The state of Connecticut has gone a step further and established its own set of public policies to encourage solar adoption. Take the Renewable Portfolio Standard as an example. This policy has established a 2020 goal of having 27% of electricity production coming from renewable energy sources. To support this initiative, Connecticut has the nation’s best state solar rebates. But it doesn’t stop there! The state also has a 100% sales and property tax exemption for homeowners who go solar. And, Connecticut supports net metering by requiring utility companies to credit homeowners who produce more energy than they use and pass it back to the grid.
Regardless of where in Connecticut you live, there are a variety of financial incentives to help you make the move to solar. You can find out what is available to you by searching the US Department of Energy database. You can also consult with a knowledgeable solar dealer, such as SAVKAT Solar. We offer a free, no-obligation quote and this can be achieved by completing a quick form for your free solar panel estimate.
When should you go solar?

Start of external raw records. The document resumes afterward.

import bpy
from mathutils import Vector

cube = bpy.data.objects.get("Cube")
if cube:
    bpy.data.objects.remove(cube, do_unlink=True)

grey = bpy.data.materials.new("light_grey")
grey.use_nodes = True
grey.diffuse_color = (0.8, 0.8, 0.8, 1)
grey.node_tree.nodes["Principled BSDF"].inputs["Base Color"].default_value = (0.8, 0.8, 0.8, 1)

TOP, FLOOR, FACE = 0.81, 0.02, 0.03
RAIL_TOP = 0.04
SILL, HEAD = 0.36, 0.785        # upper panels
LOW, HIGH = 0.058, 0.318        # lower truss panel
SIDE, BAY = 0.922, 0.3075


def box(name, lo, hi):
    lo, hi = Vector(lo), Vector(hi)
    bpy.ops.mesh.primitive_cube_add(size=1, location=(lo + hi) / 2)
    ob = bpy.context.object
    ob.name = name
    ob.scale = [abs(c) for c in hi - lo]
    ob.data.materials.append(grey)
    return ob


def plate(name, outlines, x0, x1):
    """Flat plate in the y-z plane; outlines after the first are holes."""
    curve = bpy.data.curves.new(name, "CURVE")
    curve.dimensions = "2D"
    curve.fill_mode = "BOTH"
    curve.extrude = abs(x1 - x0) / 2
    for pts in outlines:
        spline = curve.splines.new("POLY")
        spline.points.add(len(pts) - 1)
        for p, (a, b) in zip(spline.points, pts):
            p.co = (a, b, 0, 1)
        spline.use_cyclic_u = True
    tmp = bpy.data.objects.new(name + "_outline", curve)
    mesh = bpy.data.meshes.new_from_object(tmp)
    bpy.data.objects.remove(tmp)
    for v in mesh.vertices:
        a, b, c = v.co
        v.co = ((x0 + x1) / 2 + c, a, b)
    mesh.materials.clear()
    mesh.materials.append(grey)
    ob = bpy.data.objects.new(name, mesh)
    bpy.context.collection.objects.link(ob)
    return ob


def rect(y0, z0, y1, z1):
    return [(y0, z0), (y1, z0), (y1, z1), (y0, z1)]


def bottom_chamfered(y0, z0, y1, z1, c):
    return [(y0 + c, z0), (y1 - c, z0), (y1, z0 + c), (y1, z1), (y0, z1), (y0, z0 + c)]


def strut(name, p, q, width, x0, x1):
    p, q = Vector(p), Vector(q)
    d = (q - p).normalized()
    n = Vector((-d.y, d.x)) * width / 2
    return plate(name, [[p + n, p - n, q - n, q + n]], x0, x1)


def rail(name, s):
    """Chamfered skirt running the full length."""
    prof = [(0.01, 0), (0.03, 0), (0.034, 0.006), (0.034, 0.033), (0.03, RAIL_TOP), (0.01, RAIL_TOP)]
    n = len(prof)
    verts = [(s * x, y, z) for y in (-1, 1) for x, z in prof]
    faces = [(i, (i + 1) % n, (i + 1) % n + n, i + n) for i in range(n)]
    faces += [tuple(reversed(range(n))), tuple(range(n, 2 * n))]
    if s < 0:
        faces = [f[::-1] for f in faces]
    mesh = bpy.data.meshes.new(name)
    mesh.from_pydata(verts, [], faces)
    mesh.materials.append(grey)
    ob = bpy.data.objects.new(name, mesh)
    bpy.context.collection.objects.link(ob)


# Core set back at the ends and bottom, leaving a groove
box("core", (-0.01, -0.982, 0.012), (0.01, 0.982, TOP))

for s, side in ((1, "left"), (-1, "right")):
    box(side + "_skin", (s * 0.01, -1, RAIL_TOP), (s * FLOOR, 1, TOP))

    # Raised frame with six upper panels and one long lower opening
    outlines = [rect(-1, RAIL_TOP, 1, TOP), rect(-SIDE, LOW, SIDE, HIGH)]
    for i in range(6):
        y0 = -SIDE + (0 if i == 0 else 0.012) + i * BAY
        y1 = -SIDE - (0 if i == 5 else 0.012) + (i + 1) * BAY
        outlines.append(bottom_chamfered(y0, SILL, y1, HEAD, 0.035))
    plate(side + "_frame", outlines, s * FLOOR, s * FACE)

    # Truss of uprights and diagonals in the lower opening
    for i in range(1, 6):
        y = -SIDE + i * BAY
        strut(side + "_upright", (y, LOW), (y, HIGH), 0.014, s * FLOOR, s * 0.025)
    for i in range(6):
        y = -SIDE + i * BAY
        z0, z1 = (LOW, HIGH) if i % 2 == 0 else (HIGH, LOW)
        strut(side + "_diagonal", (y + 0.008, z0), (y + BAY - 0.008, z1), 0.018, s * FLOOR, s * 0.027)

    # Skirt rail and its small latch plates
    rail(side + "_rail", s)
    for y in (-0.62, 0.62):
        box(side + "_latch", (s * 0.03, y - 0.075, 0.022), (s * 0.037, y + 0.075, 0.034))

The sooner you go solar, the sooner you start capturing the sun’s energy and converting it to usable electricity. It doesn’t matter where you live, there will be some factors that affect your energy production such as weather, shade, local utility rates, the size of your system and local policies. However, there is no doubt that going solar now will start the process of saving money on your energy. The more solar energy you produce the more you save on your energy expense.
When looking for a solar professional it is important to find a company that understands how solar works and what will work best in your specific application. There are even differences in the knowledge base for a solar contractor in New Mexico and New York. Many of these differences will come down to local and regional policies and permitting. But, regional weather can also add to the complexity of an installation.
Get a Solar Estimate. Ultimately, the easiest way to answer the “How to go solar in Connecticut” question is to give our solar advisors a call at 800-860-6932. They’ll help you get a free estimate for your home.
Are you ready? To find out how you can go solar and become energy dependent, request a free quote from us at SAVKAT Solar. Still have more questions? Check out our Solar 101 page or our FAQ page. If that still leaves you unsure, we are happy to answer any other questions by giving us a call at 800-860-6932.